▶ [WHAT YOU NEED TO DO]:
From the entries that follow, gather each line holding the word "return".

----- TASK INPUTS

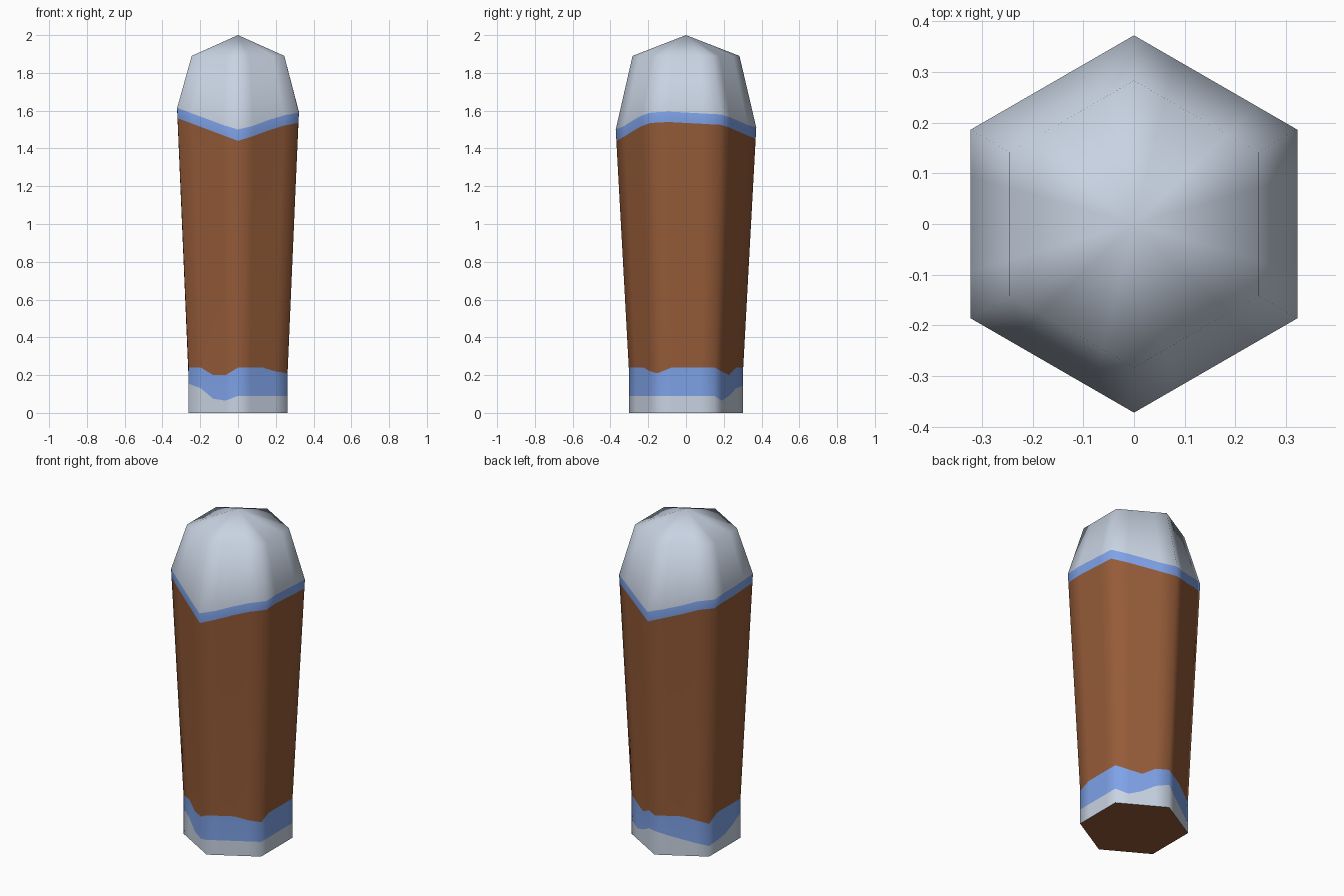
import bpy, bmesh, math

if "Cube" in bpy.data.objects:
    bpy.data.objects.remove(bpy.data.objects["Cube"])

def material(name, rgb):
    m = bpy.data.materials.new(name)
    m.diffuse_color = (*rgb, 1)
    m.use_nodes = True
    m.node_tree.nodes["Principled BSDF"].inputs["Base Color"].default_value = m.diffuse_color
    return m

mats = [material("brown wood", (0.30, 0.105, 0.04)),
        material("snow white", (0.58, 0.65, 0.76)),
        material("ice blue", (0.21, 0.36, 0.80))]
BROWN, WHITE, BLUE = 0, 1, 2

# Outline heights around the six sides, four steps per side, from the front corner
snow_foot = [.09, .09, .09, .09,  .09, .09, .09, .09,  .09, .065, .09, .13,
             .145, .12, .10, .08,  .065, .07, .08, .11,  .155, .13, .075, .065]
ice_foot = [.24, .24, .24, .22,  .21, .24, .24, .24,  .24, .22, .20, .24,
            .24, .24, .24, .22,  .20, .24, .24, .24,  .24, .24, .20, .20]
ice_head = [1.44, 1.465, 1.495, 1.52,  1.535, 1.54, 1.535, 1.53,  1.525, 1.51, 1.49, 1.47,
            1.45, 1.475, 1.50, 1.53,  1.545, 1.55, 1.55, 1.555,  1.56, 1.53, 1.50, 1.47]
shoulder = [z + (.055 if i % 12 else .06) for i, z in enumerate(ice_head)]
N = 24

def hexagon(i):
    """Point i on a unit hexagon with a corner at the front."""
    side, t = i // 4, (i % 4) / 4
    a, b = (math.radians(-90 + 60 * k) for k in (side, side + 1))
    return (math.cos(a) * (1 - t) + math.cos(b) * t,
            math.sin(a) * (1 - t) + math.sin(b) * t)

def radius(i, z):
    t = max(0, (z - .24) / (shoulder[i] - .24))
    return .303 + .069 * t

bm = bmesh.new()

def ring(heights, r=None):
    out = []
    for i, z in enumerate(heights):
        x, y = hexagon(i)
        s = r or radius(i, z)
        out.append(bm.verts.new((x * s, y * s, z)))
    return out

# Stacked rings: snowy foot, ice band, wooden shaft, ice band, snow cap
rings = [ring([0] * N), ring(snow_foot), ring(ice_foot), ring(ice_head),
         ring(shoulder), ring([1.89] * N, .283)]
for k, colour in enumerate([WHITE, BLUE, BROWN, BLUE, WHITE]):
    for i in range(N):
        j = (i + 1) % N
        f = bm.faces.new((rings[k][i], rings[k][j], rings[k + 1][j], rings[k + 1][i]))
        f.material_index = colour

# Pointed top and wooden underside
apex = bm.verts.new((0, 0, 2))
for i in range(N):
    f = bm.faces.new((rings[-1][i], rings[-1][(i + 1) % N], apex))
    f.material_index = WHITE
bm.faces.new(rings[0][::-1]).material_index = BROWN

mesh = bpy.data.meshes.new("snowy_post")
bm.to_mesh(mesh)
bm.free()
for m in mats:
    mesh.materials.append(m)
post = bpy.data.objects.new("snowy_post", mesh)
bpy.context.collection.objects.link(post)
bpy.context.view_layer.objects.active = post
post.select_set(True)
bpy.ops.object.shade_smooth_by_angle(angle=math.radians(70))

----------

▶ [OUTPUT OF THE TASK]:
    return m
    return (math.cos(a) * (1 - t) + math.cos(b) * t,
    return .303 + .069 * t
    return out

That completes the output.